    As always, SSA, you're an inspiration!
  2. swimsuit addict's Avatar
    Quote Originally Posted by gigi
    I may just lift this workout for my next trip to the pool. I'm just starting back this week after a 2-month layoff from swim, so I won't do the whole thing on one day. Love the variety.
    When my daughter was a kid she took an archery class & I'm not a "hover and watch" kind of mom so I would walk a three-mile loop around the area. The last mile was a straight-arrow stretch with a wide sidewalk and I would practice my eyes-closed walking technique. Good times. Never tried it in the pool though.
    As always, SSA, you're an inspiration!
    Gigi! So nice to hear from you! I'm glad you're back in the pool now--I know you must be too.

    I've only tried the eyes-closed experiment in the 100-meter pool I sometimes swim at in the summer, which has no lane lines. Results were mixed there. I did learn that I can sense when someone is standing right in front of me without seeing them--something makes me instinctively draw back before I collide with them.

    I was recently surprised to find out that one of the swimmers at my workouts swims freestyle mostly with closed eyes, opening them just when he approaches the walls. (How do I know this? One of my fellow coaches was watching his stroke, noticed his eyes were squeezed shut, and asked him about it). Even though we typically have 4-6 people per lane, there are no collisions. I'm not confident enough to try that yet!
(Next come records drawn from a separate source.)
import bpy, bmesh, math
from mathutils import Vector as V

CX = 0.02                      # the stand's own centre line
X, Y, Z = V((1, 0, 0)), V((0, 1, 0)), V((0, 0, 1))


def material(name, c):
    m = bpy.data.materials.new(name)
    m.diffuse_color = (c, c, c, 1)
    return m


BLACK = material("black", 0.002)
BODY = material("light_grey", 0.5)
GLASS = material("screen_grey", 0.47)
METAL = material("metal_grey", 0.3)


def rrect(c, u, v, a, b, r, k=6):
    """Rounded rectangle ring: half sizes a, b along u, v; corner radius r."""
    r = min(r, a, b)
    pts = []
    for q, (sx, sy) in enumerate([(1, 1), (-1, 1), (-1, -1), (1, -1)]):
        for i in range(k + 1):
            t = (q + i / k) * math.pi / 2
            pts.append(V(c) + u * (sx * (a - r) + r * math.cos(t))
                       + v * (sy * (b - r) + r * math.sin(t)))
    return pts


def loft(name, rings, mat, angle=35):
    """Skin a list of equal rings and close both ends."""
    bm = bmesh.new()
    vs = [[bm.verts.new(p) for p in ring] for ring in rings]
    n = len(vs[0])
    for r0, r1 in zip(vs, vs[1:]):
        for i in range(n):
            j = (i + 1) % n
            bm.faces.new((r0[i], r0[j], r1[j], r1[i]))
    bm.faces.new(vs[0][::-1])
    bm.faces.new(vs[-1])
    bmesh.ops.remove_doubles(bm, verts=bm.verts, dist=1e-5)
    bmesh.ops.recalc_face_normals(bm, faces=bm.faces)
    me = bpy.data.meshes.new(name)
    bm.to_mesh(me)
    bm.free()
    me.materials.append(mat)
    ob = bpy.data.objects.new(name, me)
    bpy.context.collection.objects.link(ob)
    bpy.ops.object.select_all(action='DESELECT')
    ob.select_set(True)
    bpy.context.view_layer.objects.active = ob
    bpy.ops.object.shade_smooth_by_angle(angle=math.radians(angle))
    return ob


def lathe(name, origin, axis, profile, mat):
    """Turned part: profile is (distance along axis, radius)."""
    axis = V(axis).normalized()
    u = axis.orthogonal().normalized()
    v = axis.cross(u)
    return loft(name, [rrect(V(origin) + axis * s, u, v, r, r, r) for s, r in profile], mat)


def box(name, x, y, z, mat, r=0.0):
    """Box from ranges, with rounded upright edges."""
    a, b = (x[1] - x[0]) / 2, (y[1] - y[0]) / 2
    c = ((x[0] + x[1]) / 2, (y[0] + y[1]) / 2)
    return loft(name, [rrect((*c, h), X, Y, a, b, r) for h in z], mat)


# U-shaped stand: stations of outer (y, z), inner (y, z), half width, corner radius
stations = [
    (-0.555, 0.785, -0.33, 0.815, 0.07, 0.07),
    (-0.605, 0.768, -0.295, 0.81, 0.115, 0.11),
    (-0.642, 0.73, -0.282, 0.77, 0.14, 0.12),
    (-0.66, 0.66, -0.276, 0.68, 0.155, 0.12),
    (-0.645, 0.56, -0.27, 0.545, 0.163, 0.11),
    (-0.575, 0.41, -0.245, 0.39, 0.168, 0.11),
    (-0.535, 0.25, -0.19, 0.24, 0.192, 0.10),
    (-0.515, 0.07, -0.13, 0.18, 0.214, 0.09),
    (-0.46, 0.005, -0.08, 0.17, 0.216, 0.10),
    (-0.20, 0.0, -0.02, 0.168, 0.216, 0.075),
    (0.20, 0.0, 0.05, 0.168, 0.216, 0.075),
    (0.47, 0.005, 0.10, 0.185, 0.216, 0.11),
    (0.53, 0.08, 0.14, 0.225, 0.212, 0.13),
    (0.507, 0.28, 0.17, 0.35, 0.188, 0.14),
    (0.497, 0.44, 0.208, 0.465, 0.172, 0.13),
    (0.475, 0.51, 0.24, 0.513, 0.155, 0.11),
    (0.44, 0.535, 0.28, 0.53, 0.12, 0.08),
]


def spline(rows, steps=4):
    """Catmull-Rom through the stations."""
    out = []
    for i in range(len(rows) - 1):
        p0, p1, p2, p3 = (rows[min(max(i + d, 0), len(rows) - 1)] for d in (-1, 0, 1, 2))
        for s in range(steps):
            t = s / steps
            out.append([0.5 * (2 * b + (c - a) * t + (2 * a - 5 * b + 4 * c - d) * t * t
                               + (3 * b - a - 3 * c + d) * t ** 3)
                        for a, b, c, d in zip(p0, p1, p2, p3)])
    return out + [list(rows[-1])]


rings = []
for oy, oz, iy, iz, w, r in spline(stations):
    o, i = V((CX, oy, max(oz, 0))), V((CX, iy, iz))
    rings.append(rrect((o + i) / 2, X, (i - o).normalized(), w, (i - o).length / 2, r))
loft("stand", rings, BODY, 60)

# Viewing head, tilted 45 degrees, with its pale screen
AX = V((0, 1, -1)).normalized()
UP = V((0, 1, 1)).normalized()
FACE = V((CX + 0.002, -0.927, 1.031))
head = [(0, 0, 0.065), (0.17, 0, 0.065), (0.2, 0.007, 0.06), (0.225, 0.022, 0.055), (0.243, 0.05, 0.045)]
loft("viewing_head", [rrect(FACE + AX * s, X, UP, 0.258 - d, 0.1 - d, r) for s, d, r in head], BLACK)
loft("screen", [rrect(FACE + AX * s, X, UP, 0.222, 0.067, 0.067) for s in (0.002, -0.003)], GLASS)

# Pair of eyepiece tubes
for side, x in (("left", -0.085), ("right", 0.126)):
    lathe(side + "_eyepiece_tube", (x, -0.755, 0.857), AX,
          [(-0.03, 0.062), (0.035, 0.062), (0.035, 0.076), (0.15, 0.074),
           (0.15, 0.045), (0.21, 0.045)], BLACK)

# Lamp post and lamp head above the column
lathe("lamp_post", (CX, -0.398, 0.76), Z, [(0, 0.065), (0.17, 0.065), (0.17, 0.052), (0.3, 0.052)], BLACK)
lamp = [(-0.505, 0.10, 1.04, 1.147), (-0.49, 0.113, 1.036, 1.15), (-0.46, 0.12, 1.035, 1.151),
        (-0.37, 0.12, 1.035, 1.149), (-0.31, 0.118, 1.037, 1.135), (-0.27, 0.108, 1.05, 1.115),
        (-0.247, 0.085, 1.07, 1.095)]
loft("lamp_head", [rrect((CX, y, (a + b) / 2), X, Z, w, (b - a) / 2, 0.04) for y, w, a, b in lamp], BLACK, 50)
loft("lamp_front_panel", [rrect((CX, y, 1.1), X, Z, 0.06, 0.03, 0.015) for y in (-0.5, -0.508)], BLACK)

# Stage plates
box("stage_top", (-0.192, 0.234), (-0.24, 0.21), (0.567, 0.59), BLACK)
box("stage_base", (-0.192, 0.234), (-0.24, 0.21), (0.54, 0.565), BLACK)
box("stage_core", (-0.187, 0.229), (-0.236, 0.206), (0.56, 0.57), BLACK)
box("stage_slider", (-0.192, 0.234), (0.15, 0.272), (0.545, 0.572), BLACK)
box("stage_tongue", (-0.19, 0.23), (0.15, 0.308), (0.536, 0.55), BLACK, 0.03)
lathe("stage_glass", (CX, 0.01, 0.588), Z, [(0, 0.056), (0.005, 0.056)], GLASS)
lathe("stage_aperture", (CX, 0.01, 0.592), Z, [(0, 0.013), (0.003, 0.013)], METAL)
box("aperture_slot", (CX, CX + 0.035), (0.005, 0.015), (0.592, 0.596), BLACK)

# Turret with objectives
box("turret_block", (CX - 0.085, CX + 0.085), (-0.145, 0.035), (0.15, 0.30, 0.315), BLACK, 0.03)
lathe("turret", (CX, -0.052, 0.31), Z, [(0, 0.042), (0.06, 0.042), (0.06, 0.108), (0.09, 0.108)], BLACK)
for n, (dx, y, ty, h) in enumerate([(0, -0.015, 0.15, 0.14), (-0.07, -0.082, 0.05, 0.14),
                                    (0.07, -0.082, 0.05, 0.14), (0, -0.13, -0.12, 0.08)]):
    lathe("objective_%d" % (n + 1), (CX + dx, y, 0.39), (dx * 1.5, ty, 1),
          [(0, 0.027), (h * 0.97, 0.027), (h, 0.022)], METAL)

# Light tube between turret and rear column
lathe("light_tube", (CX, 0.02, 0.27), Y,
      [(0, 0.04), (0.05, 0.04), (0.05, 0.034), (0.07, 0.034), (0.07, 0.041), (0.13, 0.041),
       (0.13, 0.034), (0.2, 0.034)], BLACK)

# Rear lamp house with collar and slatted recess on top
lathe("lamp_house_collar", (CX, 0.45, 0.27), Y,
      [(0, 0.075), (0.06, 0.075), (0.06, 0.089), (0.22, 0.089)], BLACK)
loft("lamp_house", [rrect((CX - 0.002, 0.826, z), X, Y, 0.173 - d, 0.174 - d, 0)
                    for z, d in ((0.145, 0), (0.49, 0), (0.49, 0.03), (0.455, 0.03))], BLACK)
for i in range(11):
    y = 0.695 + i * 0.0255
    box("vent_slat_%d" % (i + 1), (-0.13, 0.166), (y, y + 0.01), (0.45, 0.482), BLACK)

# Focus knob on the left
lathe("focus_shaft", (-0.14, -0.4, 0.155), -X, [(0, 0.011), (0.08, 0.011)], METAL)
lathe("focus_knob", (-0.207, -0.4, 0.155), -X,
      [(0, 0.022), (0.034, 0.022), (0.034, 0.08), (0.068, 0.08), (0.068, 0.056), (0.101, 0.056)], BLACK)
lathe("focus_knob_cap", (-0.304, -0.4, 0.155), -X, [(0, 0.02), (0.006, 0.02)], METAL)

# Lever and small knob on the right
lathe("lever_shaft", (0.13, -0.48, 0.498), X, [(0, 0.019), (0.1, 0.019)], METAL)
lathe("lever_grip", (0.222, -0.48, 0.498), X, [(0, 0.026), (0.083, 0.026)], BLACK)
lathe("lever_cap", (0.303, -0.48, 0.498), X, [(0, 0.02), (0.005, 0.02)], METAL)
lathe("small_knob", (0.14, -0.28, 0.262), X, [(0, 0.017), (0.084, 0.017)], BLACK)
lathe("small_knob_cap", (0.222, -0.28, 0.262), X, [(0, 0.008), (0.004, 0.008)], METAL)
    I'll have to see how I fare walking--I've never tried that. I do remember that my PT once had me march in place for a couple of minutes with my eyes shut, and when I stopped I had rotated about 90 degrees left. I forget what the point of that was.